- **What you should do**
The full listing, word for word and free of images, is the expected result.

- **Source data**
○ ○ ○ ○ ○ ○ ○
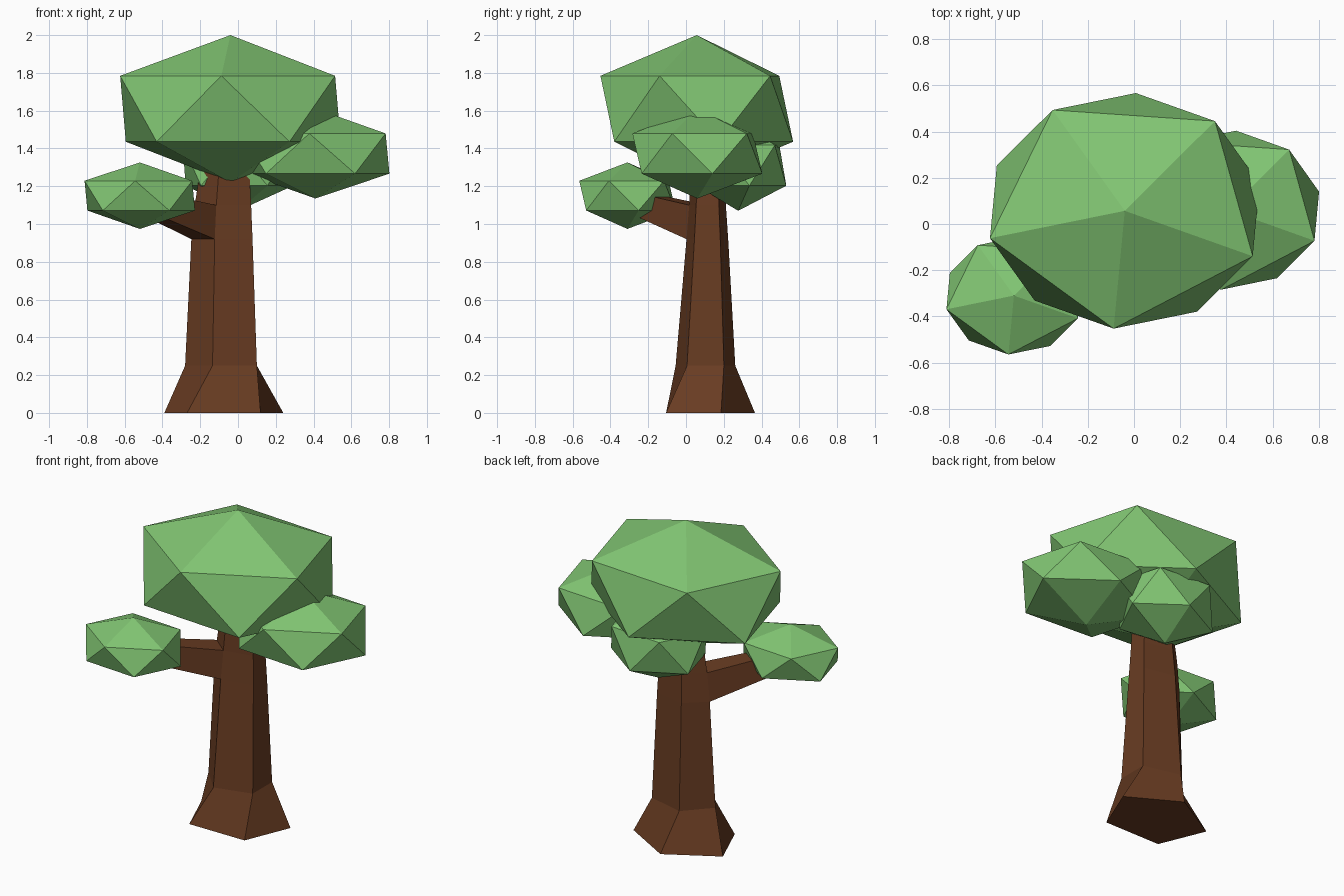
import bpy, bmesh
from math import radians, cos, sin
from mathutils import Matrix, Vector

if "Cube" in bpy.data.objects:
    bpy.data.objects.remove(bpy.data.objects["Cube"])


def material(name, color):
    m = bpy.data.materials.new(name)
    m.diffuse_color = (*color, 1)
    m.use_nodes = True
    m.node_tree.nodes["Principled BSDF"].inputs["Base Color"].default_value = m.diffuse_color
    return m


bark = material("bark", (0.14, 0.045, 0.016))
leaf = material("leaf", (0.22, 0.56, 0.17))


def finish(bm, name, mat):
    bmesh.ops.recalc_face_normals(bm, faces=bm.faces[:])
    me = bpy.data.meshes.new(name)
    bm.to_mesh(me)
    bm.free()
    me.materials.append(mat)
    ob = bpy.data.objects.new(name, me)
    bpy.context.collection.objects.link(ob)
    return ob


# Foliage clumps: squashed icosahedra sharing one orientation
def clump(name, center, radii):
    bm = bmesh.new()
    bmesh.ops.create_icosphere(bm, subdivisions=1, radius=1)
    bm.transform(Matrix.Translation(center) @ Matrix.Diagonal((*radii, 1))
                 @ Matrix.Rotation(radians(49.4), 4, 'Z'))
    finish(bm, name, leaf)


clump("crown_foliage", (-0.04, 0.057, 1.61), (0.671, 0.572, 0.39))
clump("left_foliage", (-0.52, -0.31, 1.15), (0.336, 0.286, 0.176))
clump("right_foliage", (0.41, 0.06, 1.373), (0.45, 0.386, 0.238))
clump("back_foliage", (0.0, 0.276, 1.31), (0.336, 0.286, 0.24))

# Trunk: five-sided rings (z, centre x, centre y, radius x, radius y, twist)
rings = [
    (0.00, -0.075, 0.105, 0.331, 0.260, 0),
    (0.25, -0.070, 0.103, 0.210, 0.166, 18),
    (0.92, -0.068, 0.113, 0.179, 0.116, 18),
    (1.10, -0.064, 0.114, 0.165, 0.102, 18),
    (1.45, -0.050, 0.114, 0.125, 0.090, 18),
]
bm = bmesh.new()
loops = []
for z, cx, cy, rx, ry, twist in rings:
    angles = [radians(162 + twist + 72 * k) for k in range(5)]
    loops.append([bm.verts.new((cx + rx * cos(a), cy + ry * sin(a), z)) for a in angles])
branch_root = None
for i in range(len(loops) - 1):
    for k in range(5):
        n = (k + 1) % 5
        f = bm.faces.new((loops[i][k], loops[i][n], loops[i + 1][n], loops[i + 1][k]))
        if i == 2 and k == 0:
            branch_root = f
bm.faces.new(loops[0][::-1])
bm.faces.new(loops[-1])
bm.normal_update()

# Branch: front-left trunk face extruded into the left clump
tip = bmesh.ops.extrude_discrete_faces(bm, faces=[branch_root])["faces"][0]
mid = tip.calc_center_median()
goal = Vector((-0.47, -0.25, 1.11))
for v in tip.verts:
    v.co = goal + (v.co - mid) * 0.65
finish(bm, "trunk_and_branch", bark)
○ ○ ○ ○ ○ ○ ○
- **Finished exercise**
import bpy, bmesh
from math import radians, cos, sin
from mathutils import Matrix, Vector

if "Cube" in bpy.data.objects:
    bpy.data.objects.remove(bpy.data.objects["Cube"])


def material(name, color):
    m = bpy.data.materials.new(name)
    m.diffuse_color = (*color, 1)
    m.use_nodes = True
    m.node_tree.nodes["Principled BSDF"].inputs["Base Color"].default_value = m.diffuse_color
    return m


bark = material("bark", (0.14, 0.045, 0.016))
leaf = material("leaf", (0.22, 0.56, 0.17))


def finish(bm, name, mat):
    bmesh.ops.recalc_face_normals(bm, faces=bm.faces[:])
    me = bpy.data.meshes.new(name)
    bm.to_mesh(me)
    bm.free()
    me.materials.append(mat)
    ob = bpy.data.objects.new(name, me)
    bpy.context.collection.objects.link(ob)
    return ob


# Foliage clumps: squashed icosahedra sharing one orientation
def clump(name, center, radii):
    bm = bmesh.new()
    bmesh.ops.create_icosphere(bm, subdivisions=1, radius=1)
    bm.transform(Matrix.Translation(center) @ Matrix.Diagonal((*radii, 1))
                 @ Matrix.Rotation(radians(49.4), 4, 'Z'))
    finish(bm, name, leaf)


clump("crown_foliage", (-0.04, 0.057, 1.61), (0.671, 0.572, 0.39))
clump("left_foliage", (-0.52, -0.31, 1.15), (0.336, 0.286, 0.176))
clump("right_foliage", (0.41, 0.06, 1.373), (0.45, 0.386, 0.238))
clump("back_foliage", (0.0, 0.276, 1.31), (0.336, 0.286, 0.24))

# Trunk: five-sided rings (z, centre x, centre y, radius x, radius y, twist)
rings = [
    (0.00, -0.075, 0.105, 0.331, 0.260, 0),
    (0.25, -0.070, 0.103, 0.210, 0.166, 18),
    (0.92, -0.068, 0.113, 0.179, 0.116, 18),
    (1.10, -0.064, 0.114, 0.165, 0.102, 18),
    (1.45, -0.050, 0.114, 0.125, 0.090, 18),
]
bm = bmesh.new()
loops = []
for z, cx, cy, rx, ry, twist in rings:
    angles = [radians(162 + twist + 72 * k) for k in range(5)]
    loops.append([bm.verts.new((cx + rx * cos(a), cy + ry * sin(a), z)) for a in angles])
branch_root = None
for i in range(len(loops) - 1):
    for k in range(5):
        n = (k + 1) % 5
        f = bm.faces.new((loops[i][k], loops[i][n], loops[i + 1][n], loops[i + 1][k]))
        if i == 2 and k == 0:
            branch_root = f
bm.faces.new(loops[0][::-1])
bm.faces.new(loops[-1])
bm.normal_update()

# Branch: front-left trunk face extruded into the left clump
tip = bmesh.ops.extrude_discrete_faces(bm, faces=[branch_root])["faces"][0]
mid = tip.calc_center_median()
goal = Vector((-0.47, -0.25, 1.11))
for v in tip.verts:
    v.co = goal + (v.co - mid) * 0.65
finish(bm, "trunk_and_branch", bark)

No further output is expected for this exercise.